- In February 1527 Zwingli completed his Amica Exegesis, 'friendly exposition'. one of the most revealing of his many writings, in which he genuinely tried to combine manly independence with reconciliation but found the task impossible. He tried to be tolerant and brotherly but was in too much of a hurry to understand fully the developing subtlety and conviction of Luther's thought.
He bases some of his discussion, for example, on the Lutheran reply to the notorious Assertio septem sacramentorum written, or at any rate inspired, by Henry VIII in 1521. Since this rejoinder contained more abuse than argument, it was hardly worth powder and shot five years later.
Further, the Amica exegesis is not based on any close study of Luther's writings, not all of which were in any case available in Zurich, and there was the distraction of the appearance of a new edition of the Swabian Syngramma with a commendatory introduction by Luther, and the need to defend Leo Jud against attackers.
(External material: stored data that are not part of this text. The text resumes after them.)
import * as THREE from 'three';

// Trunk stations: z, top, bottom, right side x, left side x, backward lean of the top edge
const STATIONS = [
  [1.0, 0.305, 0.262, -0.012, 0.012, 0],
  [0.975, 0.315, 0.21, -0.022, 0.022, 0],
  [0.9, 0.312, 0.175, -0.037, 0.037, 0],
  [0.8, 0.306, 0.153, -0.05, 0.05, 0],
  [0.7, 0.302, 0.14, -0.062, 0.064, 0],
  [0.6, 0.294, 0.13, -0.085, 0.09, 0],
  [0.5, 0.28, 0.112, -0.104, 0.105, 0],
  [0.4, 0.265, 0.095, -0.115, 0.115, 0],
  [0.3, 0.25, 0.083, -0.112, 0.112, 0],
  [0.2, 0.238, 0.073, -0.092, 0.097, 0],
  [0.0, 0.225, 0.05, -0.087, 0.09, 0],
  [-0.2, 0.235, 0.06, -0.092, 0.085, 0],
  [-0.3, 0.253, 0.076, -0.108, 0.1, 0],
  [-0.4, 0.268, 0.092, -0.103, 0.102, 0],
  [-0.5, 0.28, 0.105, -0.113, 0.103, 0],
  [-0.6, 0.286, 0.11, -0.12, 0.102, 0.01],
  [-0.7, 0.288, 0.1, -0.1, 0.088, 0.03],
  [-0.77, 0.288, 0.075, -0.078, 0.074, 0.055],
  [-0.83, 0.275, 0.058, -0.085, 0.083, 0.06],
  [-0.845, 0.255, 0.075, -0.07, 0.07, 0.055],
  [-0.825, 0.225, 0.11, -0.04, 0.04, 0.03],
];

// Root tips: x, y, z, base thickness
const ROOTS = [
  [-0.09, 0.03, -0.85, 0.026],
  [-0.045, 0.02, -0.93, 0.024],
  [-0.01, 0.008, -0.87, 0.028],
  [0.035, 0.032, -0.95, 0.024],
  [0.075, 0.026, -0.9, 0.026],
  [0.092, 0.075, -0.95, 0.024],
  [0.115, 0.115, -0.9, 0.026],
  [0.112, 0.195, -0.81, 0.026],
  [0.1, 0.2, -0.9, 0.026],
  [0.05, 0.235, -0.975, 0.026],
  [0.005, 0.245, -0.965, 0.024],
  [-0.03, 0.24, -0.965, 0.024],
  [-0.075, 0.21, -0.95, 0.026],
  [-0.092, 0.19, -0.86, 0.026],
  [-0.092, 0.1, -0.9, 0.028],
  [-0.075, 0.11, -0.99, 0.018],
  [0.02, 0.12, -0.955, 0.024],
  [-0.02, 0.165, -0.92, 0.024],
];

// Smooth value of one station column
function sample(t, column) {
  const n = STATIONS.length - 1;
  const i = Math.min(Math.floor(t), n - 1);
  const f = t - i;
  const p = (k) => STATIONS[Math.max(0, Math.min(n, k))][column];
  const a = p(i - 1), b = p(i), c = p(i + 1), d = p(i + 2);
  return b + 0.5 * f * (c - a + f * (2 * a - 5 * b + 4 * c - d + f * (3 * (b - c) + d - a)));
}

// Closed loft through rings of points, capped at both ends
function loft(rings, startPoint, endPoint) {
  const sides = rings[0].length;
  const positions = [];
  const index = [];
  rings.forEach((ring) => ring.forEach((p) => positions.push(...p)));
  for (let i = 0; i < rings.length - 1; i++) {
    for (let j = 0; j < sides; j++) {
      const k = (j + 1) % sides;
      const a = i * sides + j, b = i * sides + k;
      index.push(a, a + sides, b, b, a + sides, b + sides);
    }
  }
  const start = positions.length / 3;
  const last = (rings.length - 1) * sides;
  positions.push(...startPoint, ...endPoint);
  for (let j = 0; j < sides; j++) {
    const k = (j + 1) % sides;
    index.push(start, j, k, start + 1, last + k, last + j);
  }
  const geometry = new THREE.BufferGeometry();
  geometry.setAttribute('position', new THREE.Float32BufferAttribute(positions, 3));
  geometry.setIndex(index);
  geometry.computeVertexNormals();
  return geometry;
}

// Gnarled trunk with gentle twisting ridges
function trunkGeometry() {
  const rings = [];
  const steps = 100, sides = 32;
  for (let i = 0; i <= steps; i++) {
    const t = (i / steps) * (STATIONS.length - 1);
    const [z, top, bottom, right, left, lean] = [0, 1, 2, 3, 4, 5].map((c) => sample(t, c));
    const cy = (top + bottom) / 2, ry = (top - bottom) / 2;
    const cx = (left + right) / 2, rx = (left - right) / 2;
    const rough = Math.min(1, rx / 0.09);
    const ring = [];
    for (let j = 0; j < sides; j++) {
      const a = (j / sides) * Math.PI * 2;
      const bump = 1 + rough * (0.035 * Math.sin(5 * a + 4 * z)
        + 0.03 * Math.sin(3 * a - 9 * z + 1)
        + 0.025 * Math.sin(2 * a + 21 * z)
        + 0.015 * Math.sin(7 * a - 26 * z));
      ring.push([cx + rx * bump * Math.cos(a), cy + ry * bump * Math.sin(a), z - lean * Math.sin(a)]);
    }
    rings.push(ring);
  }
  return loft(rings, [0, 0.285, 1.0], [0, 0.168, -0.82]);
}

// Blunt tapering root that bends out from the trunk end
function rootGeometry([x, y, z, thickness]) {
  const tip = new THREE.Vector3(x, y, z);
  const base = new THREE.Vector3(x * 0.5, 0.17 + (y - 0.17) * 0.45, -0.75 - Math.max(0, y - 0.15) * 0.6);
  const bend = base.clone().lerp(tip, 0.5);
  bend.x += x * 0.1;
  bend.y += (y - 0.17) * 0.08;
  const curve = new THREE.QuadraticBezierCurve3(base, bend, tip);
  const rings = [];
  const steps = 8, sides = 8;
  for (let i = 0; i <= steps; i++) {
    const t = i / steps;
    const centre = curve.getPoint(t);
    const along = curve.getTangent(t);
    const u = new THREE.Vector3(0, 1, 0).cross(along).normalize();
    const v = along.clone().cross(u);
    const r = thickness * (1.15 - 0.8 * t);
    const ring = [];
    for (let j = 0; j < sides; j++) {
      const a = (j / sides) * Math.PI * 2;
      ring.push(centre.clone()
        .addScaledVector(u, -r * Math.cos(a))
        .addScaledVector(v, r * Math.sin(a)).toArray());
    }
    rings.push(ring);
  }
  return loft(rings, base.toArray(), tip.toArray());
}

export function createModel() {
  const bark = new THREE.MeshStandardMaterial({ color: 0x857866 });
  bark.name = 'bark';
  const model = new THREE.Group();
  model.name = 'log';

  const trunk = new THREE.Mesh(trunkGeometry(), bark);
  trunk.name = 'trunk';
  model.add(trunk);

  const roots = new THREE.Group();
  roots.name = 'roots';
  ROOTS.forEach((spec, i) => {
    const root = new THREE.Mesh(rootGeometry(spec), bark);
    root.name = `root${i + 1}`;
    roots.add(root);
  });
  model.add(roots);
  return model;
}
None the less it is one of Zwingli's most serious and most characteristic writings, appearing at the very height of his powers. In one sense a harmonious note was struck at the outset - justification by faith was willingly conceded. Without faith, discussion was vain - pro veritate ex fide pugnamus.